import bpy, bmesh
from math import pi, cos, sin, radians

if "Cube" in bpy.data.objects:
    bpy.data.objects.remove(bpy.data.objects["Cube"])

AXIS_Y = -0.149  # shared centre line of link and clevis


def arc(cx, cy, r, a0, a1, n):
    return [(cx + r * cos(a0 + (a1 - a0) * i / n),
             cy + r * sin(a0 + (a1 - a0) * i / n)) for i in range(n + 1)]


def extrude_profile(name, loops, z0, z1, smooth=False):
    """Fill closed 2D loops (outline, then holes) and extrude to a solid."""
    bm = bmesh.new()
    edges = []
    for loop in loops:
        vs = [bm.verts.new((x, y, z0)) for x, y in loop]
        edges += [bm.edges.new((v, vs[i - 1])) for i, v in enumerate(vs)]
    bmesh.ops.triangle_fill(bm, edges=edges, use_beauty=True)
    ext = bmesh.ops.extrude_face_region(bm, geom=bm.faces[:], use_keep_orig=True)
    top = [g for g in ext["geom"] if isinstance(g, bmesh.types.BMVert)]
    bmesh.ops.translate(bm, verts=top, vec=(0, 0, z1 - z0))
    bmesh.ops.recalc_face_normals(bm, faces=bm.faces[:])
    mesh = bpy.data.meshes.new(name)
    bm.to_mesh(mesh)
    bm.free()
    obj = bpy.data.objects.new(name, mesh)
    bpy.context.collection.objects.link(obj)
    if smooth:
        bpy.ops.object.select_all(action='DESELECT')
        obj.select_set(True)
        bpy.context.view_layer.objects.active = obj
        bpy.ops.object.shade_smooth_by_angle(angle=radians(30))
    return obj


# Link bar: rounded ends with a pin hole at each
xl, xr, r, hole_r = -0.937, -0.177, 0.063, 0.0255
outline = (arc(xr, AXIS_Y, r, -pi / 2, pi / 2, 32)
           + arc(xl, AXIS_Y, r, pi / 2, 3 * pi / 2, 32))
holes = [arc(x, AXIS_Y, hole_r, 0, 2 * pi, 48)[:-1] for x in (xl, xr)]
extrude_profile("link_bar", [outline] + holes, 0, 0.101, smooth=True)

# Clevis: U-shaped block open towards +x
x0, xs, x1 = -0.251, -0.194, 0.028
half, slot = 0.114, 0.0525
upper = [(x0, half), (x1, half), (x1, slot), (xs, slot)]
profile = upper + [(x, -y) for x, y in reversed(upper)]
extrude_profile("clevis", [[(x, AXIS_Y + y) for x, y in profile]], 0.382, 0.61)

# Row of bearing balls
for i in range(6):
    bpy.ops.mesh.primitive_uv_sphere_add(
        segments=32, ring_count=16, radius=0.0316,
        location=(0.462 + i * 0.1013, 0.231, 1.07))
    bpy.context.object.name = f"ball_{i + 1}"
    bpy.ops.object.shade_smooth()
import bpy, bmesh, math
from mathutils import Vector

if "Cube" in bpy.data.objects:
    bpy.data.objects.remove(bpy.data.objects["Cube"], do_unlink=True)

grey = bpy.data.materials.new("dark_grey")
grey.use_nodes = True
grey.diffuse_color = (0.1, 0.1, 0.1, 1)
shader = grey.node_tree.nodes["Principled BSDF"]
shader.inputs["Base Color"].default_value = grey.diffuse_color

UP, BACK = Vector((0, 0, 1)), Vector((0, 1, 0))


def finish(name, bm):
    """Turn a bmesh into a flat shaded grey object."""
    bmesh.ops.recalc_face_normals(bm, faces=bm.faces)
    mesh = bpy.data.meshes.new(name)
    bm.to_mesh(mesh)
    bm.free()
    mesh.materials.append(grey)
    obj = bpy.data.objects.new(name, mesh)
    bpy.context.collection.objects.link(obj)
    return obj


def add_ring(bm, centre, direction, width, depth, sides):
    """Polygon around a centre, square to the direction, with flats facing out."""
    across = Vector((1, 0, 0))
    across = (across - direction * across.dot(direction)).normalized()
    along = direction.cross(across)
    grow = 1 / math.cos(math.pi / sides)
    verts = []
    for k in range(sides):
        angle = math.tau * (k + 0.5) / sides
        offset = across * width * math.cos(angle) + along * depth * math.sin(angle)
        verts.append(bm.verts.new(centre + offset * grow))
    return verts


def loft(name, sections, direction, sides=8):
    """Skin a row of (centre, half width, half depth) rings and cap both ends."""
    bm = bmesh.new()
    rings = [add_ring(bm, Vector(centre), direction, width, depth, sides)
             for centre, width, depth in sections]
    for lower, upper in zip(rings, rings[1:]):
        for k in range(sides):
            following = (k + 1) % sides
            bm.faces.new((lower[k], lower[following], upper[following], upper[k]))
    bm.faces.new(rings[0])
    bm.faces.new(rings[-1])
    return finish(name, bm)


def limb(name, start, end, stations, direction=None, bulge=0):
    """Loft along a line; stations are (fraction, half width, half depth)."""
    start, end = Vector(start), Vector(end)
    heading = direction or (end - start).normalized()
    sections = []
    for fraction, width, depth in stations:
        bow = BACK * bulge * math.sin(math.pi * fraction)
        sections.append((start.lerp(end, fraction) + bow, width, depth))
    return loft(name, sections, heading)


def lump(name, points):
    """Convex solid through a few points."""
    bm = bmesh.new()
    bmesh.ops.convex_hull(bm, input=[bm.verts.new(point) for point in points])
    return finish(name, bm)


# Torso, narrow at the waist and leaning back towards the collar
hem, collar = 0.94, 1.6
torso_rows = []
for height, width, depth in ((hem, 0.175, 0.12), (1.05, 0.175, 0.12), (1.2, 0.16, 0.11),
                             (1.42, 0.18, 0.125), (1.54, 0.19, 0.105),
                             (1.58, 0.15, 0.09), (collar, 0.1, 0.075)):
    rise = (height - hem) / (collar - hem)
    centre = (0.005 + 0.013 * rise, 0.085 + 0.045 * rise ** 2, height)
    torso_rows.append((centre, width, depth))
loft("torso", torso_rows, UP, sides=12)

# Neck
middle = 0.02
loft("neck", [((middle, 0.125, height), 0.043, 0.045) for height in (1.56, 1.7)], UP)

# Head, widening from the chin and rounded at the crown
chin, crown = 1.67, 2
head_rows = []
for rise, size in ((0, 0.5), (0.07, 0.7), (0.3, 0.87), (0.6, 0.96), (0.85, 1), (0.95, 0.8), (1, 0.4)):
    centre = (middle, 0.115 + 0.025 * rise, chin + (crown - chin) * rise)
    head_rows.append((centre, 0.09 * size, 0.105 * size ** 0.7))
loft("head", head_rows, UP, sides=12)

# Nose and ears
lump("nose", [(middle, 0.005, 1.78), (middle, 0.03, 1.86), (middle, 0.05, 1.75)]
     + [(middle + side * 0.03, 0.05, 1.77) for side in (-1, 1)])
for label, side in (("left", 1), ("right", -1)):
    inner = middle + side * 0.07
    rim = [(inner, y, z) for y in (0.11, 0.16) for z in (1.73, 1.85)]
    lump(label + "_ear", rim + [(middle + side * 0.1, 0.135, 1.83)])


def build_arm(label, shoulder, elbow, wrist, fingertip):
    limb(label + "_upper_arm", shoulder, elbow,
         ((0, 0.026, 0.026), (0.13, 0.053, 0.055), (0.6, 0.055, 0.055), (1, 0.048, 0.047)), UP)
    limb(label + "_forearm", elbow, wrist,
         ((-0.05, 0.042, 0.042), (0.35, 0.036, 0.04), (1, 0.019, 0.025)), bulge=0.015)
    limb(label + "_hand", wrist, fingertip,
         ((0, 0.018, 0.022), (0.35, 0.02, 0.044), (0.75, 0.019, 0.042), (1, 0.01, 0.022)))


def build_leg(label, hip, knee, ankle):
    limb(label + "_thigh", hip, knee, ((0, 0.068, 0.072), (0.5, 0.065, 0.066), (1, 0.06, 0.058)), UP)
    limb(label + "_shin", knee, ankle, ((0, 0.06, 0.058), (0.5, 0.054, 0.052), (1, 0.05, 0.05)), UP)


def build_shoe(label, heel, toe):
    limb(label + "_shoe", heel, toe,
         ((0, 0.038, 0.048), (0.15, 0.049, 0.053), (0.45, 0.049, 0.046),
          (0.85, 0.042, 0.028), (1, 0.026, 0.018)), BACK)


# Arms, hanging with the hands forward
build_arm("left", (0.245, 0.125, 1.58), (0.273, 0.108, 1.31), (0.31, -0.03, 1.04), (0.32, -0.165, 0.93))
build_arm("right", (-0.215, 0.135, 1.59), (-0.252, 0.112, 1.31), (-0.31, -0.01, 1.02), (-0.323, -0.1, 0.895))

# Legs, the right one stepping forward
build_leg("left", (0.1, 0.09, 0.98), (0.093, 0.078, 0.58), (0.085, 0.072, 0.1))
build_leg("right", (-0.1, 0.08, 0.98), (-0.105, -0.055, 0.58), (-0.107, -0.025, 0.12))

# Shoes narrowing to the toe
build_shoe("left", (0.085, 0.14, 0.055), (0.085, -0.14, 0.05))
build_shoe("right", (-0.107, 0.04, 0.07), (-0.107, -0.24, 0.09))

○ ○ ○ ○ ○ ○ ○

* _To do_
Above are the lines; repeat exactly the ones from the line containing "of (centre, half" down to the line containing "following = (k + 1) % sides", both inclusive.

* _Written answer_
    """Skin a row of (centre, half width, half depth) rings and cap both ends."""
    bm = bmesh.new()
    rings = [add_ring(bm, Vector(centre), direction, width, depth, sides)
             for centre, width, depth in sections]
    for lower, upper in zip(rings, rings[1:]):
        for k in range(sides):
            following = (k + 1) % sides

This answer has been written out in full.